“Evolution of integrated safe and accurate landing capabilities” (SPLICE) is the name of a project released by NASA in a statement last Thursday (17), which aims to improve landing safety and prevent accidents.
In order to make a future landing on the Moon and then Mars less risky, NASA built a completely new system, mixing a set of laser sensors, a camera, a high-speed computer and some sophisticated algorithms. And, most importantly, without the need for a human pilot.
According to the project manager, Ron Sostaric: “What we are building is a complete descent and landing system that will work on future Artemis missions to the Moon and can be adapted for Mars. Our job is to put the individual components together and make sure it works as a functional system. ”
How does SPLICE work?
SPLICE aims to ensure that future spacecraft can land in a wide variety of locations, avoiding boulders and craters. The system is able to identify safe target areas that are only half the size of a football field (110m x 49m). To get an idea of the accuracy of these measurements, the Apollo 11 landing area in 1968 was 11×5 … kilometers!
The operation of SPLICE begins with a scan of the surface below the ship with lasers. After capturing the state of the ground, the system makes a comparison with a database of known landmarks, to find out exactly where the ship is.

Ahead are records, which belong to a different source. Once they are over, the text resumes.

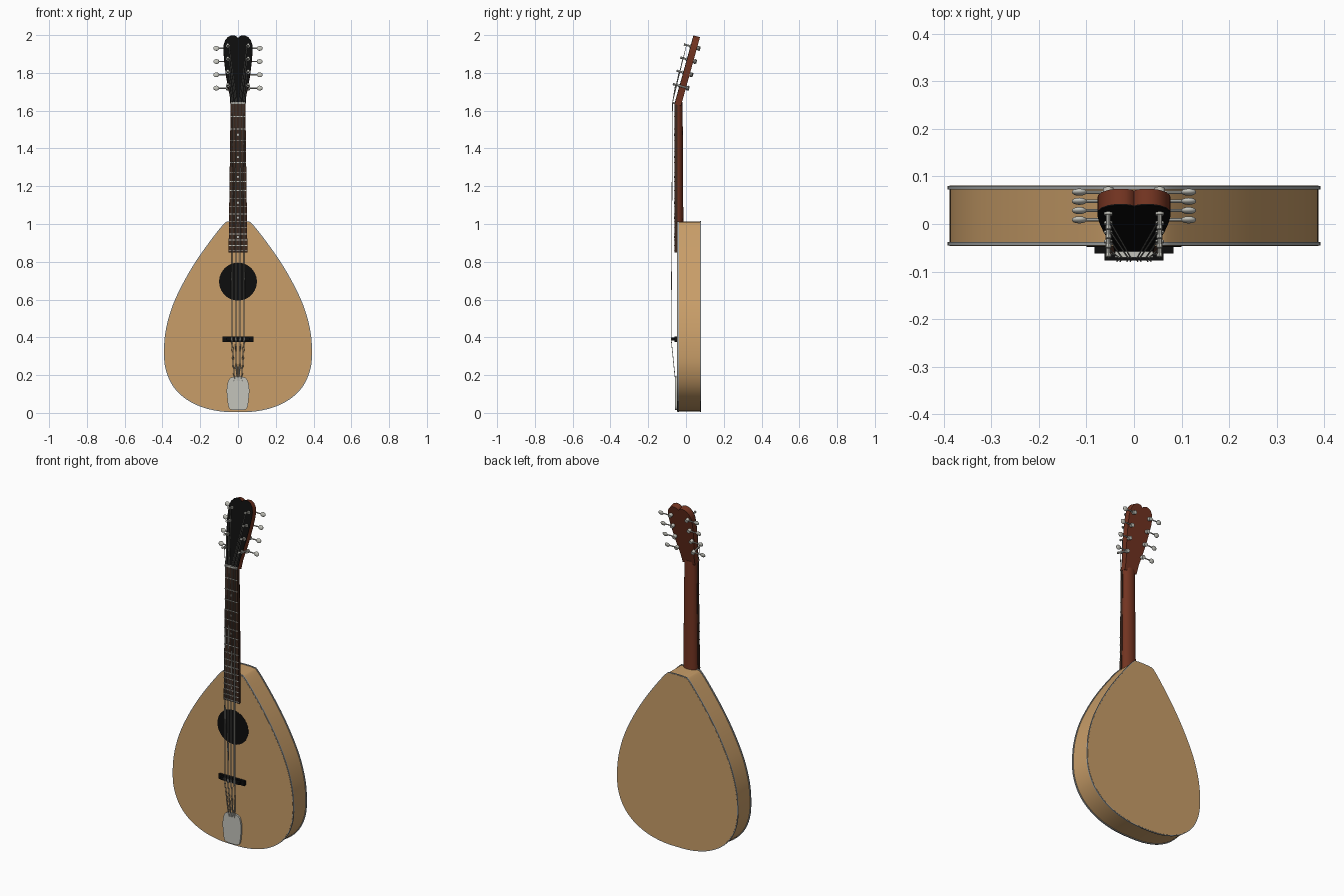
import bpy, bmesh, math
from mathutils import Vector, Matrix

if "Cube" in bpy.data.objects:
    bpy.data.objects.remove(bpy.data.objects["Cube"])


def material(name, col):
    m = bpy.data.materials.new(name)
    m.diffuse_color = (*col, 1)
    m.use_nodes = True
    m.node_tree.nodes["Principled BSDF"].inputs["Base Color"].default_value = m.diffuse_color
    return m


TAN = material("tan spruce", (0.58, 0.34, 0.14))
RED = material("red brown wood", (0.17, 0.034, 0.015))
BLACK = material("black", (0.004, 0.004, 0.004))
DARK = material("dark rosewood", (0.045, 0.02, 0.012))
SILVER = material("silver", (0.55, 0.55, 0.50))
BIND = material("grey binding", (0.36, 0.38, 0.38))

# Headstock frame: u runs along it, h is height in front of its face
TILT = math.radians(15.5)
ALONG = Vector((0, math.sin(TILT), math.cos(TILT)))
OUT = Vector((0, -math.cos(TILT), math.sin(TILT)))
ORIGIN = Vector((0, -0.06, 1.64))


def head(x, u, h):
    return ORIGIN + Vector((x, 0, 0)) + ALONG * u + OUT * h


def flat(x, z, y):
    return Vector((x, y, z))


def finish(name, bm, mat, angle=35):
    bmesh.ops.recalc_face_normals(bm, faces=bm.faces)
    me = bpy.data.meshes.new(name)
    bm.to_mesh(me)
    bm.free()
    me.materials.append(mat)
    me.polygons.foreach_set("use_smooth", [True] * len(me.polygons))
    me.set_sharp_from_angle(angle=math.radians(angle))
    ob = bpy.data.objects.new(name, me)
    bpy.context.collection.objects.link(ob)
    return ob


def loft(bm, rings):
    rows = [[bm.verts.new(p) for p in r] for r in rings]
    n = len(rows[0])
    for a, b in zip(rows, rows[1:]):
        for i in range(n):
            bm.faces.new((a[i], a[(i + 1) % n], b[(i + 1) % n], b[i]))
    bm.faces.new(rows[0])
    bm.faces.new(rows[-1][::-1])


def prism(name, outline, d0, d1, mat, place=flat, angle=35):
    bm = bmesh.new()
    loft(bm, [[place(a, b, d) for a, b in outline] for d in (d0, d1)])
    return finish(name, bm, mat, angle)


def box(bm, x0, x1, y0, y1, z0, z1):
    loft(bm, [[(x0, y, z0), (x1, y, z0), (x1, y, z1), (x0, y, z1)] for y in (y0, y1)])


def rod(bm, a, b, r, seg=10):
    d = Vector(b) - Vector(a)
    m = Matrix.Translation((Vector(a) + Vector(b)) / 2) @ d.to_track_quat('Z', 'Y').to_matrix().to_4x4()
    bmesh.ops.create_cone(bm, cap_ends=True, segments=seg, radius1=r, radius2=r,
                          depth=d.length, matrix=m)


def mirror(half):
    """Closed outline from a right half listed bottom to top."""
    return half + [(-x, z) for x, z in reversed(half) if x > 1e-6]


def smooth(pts, steps):
    """Closed Catmull-Rom curve through the points."""
    out, n = [], len(pts)
    for i in range(n):
        p0, p1, p2, p3 = (Vector(pts[(i + k) % n]) for k in (-1, 0, 1, 2))
        for s in range(steps):
            t = s / steps
            q = 0.5 * (2 * p1 + (p2 - p0) * t + (2 * p0 - 5 * p1 + 4 * p2 - p3) * t * t
                       + (3 * p1 - p0 - 3 * p2 + p3) * t ** 3)
            out.append((q.x, q.y))
    return out


def grow(pts, d):
    out, n = [], len(pts)
    for i, p in enumerate(pts):
        t = (Vector(pts[(i + 1) % n]) - Vector(pts[i - 1])).normalized()
        out.append((p[0] + t.y * d, p[1] - t.x * d))
    return out


# Teardrop body with binding along both edges
body = smooth(mirror([(0, 0.008), (0.10, 0.013), (0.20, 0.038), (0.285, 0.085), (0.345, 0.15),
                      (0.38, 0.235), (0.388, 0.33), (0.378, 0.44), (0.345, 0.56), (0.29, 0.68),
                      (0.22, 0.80), (0.135, 0.92), (0.07, 1.0), (0.045, 1.01), (0, 1.012)]), 6)
prism("body_sides", body, -0.040, 0.075, TAN)
rim = grow(body, 0.004)
prism("front_binding", rim, -0.0455, -0.038, BIND)
prism("back_binding", rim, 0.073, 0.0795, BIND)
prism("soundboard", body, -0.0465, -0.044, TAN)
prism("back_board", body, 0.078, 0.0805, TAN)

# Sound hole
hole = [(0.1 * math.cos(t * math.tau / 48), 0.695 + 0.1 * math.sin(t * math.tau / 48)) for t in range(48)]
prism("sound_hole", hole, -0.048, -0.045, BLACK)

# Half-round neck
bm = bmesh.new()
loft(bm, [[(w * math.cos(math.pi * i / 14), -0.052 + d * math.sin(math.pi * i / 14) ** 0.8, z)
           for i in range(15)] for z, w, d in ((1.0, 0.045, 0.038), (1.645, 0.038, 0.034))])
finish("neck", bm, RED, 50)

# Fingerboard, frets and dot inlays
prism("fingerboard", mirror([(0.05, 0.85), (0.039, 1.64)]), -0.062, -0.046, DARK)
SCALE, BRIDGE_Z = 1.25, 0.39


def fret_z(n):
    return BRIDGE_Z + SCALE * 2 ** (-n / 12)


bm = bmesh.new()
for n in range(1, 18):
    z = fret_z(n)
    w = 0.039 + 0.011 * (1.64 - z) / 0.79
    box(bm, -w, w, -0.0645, -0.061, z - 0.0022, z + 0.0022)
finish("frets", bm, SILVER)
bm = bmesh.new()
for n in (3, 5, 7, 10, 12, 15):
    z = (fret_z(n) + fret_z(n - 1)) / 2
    rod(bm, (0, -0.061, z), (0, -0.063, z), 0.006, 12)
finish("dot_inlays", bm, SILVER)
bm = bmesh.new()
box(bm, -0.04, 0.04, -0.070, -0.046, 1.636, 1.646)
finish("nut", bm, SILVER)

# Tilted headstock with two rounded lobes and a black face
lobes = mirror([(0.040, -0.005), (0.044, 0.05), (0.054, 0.10), (0.064, 0.16), (0.073, 0.235),
                (0.077, 0.29), (0.076, 0.32), (0.068, 0.345), (0.054, 0.363), (0.036, 0.372),
                (0.017, 0.371), (0.006, 0.365), (0, 0.357)])
prism("headstock", lobes, -0.036, -0.003, RED, head)
prism("headstock_face", lobes, -0.003, 0, BLACK, head)

# Tuners: post, collar, rear gear, shaft and oval button
PEGS = (0.095, 0.168, 0.241, 0.313)
posts, buttons = bmesh.new(), bmesh.new()
for side in (-1, 1):
    for u in PEGS:
        x = side * 0.054
        rod(posts, head(x, u, -0.05), head(x, u, 0.034), 0.005)
        rod(posts, head(x, u, 0), head(x, u, 0.005), 0.009, 12)
        rod(posts, head(x, u, 0.029), head(x, u, 0.036), 0.0065)
        rod(posts, head(x, u, -0.054), head(x, u, -0.036), 0.011, 12)
        rod(posts, head(x, u, -0.045), head(side * 0.105, u, -0.045), 0.0035, 8)
        m = Matrix.Translation(head(side * 0.115, u, -0.045)) @ Matrix.Rotation(-TILT, 4, 'X') \
            @ Matrix.Diagonal((0.016, 0.007, 0.013, 1))
        bmesh.ops.create_uvsphere(buttons, u_segments=14, v_segments=10, radius=1, matrix=m)
finish("tuner_posts", posts, SILVER)
finish("tuner_buttons", buttons, SILVER, 60)

# Bridge: a long base with a narrower saddle
bm = bmesh.new()
box(bm, -0.083, 0.083, -0.062, -0.046, BRIDGE_Z - 0.014, BRIDGE_Z + 0.014)
box(bm, -0.062, 0.062, -0.077, -0.060, BRIDGE_Z - 0.008, BRIDGE_Z + 0.008)
finish("bridge", bm, BLACK)

# Tailpiece plate
tail = smooth(mirror([(0.032, 0.016), (0.05, 0.03), (0.056, 0.07), (0.060, 0.12),
                      (0.053, 0.165), (0.038, 0.187), (0, 0.192)]), 4)
prism("tailpiece", tail, -0.057, -0.045, SILVER)

# Eight strings in four pairs, each ending on its own post
cu = bpy.data.curves.new("strings", 'CURVE')
cu.dimensions = '3D'
cu.bevel_depth = 0.0016
cu.bevel_resolution = 1
cu.materials.append(SILVER)
for side in (-1, 1):
    for i, u in enumerate(PEGS):
        c = (0.028, 0.028, 0.0095, 0.0095)[i] + (0.003, -0.003)[i % 2]
        x = side * c
        pts = [Vector((x * 0.7, -0.056, 0.17)), Vector((x * 1.15, -0.0785, BRIDGE_Z)),
               Vector((x, -0.0715, 1.642)), head(side * 0.049, u, 0.022)]
        sp = cu.splines.new('POLY')
        sp.points.add(len(pts) - 1)
        for p, q in zip(sp.points, pts):
            p.co = (*q, 1)
bpy.context.collection.objects.link(bpy.data.objects.new("strings", cu))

Processing and identification of the exact location is complete when the spacecraft is about four kilometers above the target surface, providing safe guidance for landing. NASA hopes that SPLICE can already be used by the first woman to land on the Moon in 2024, as part of the Artemis program.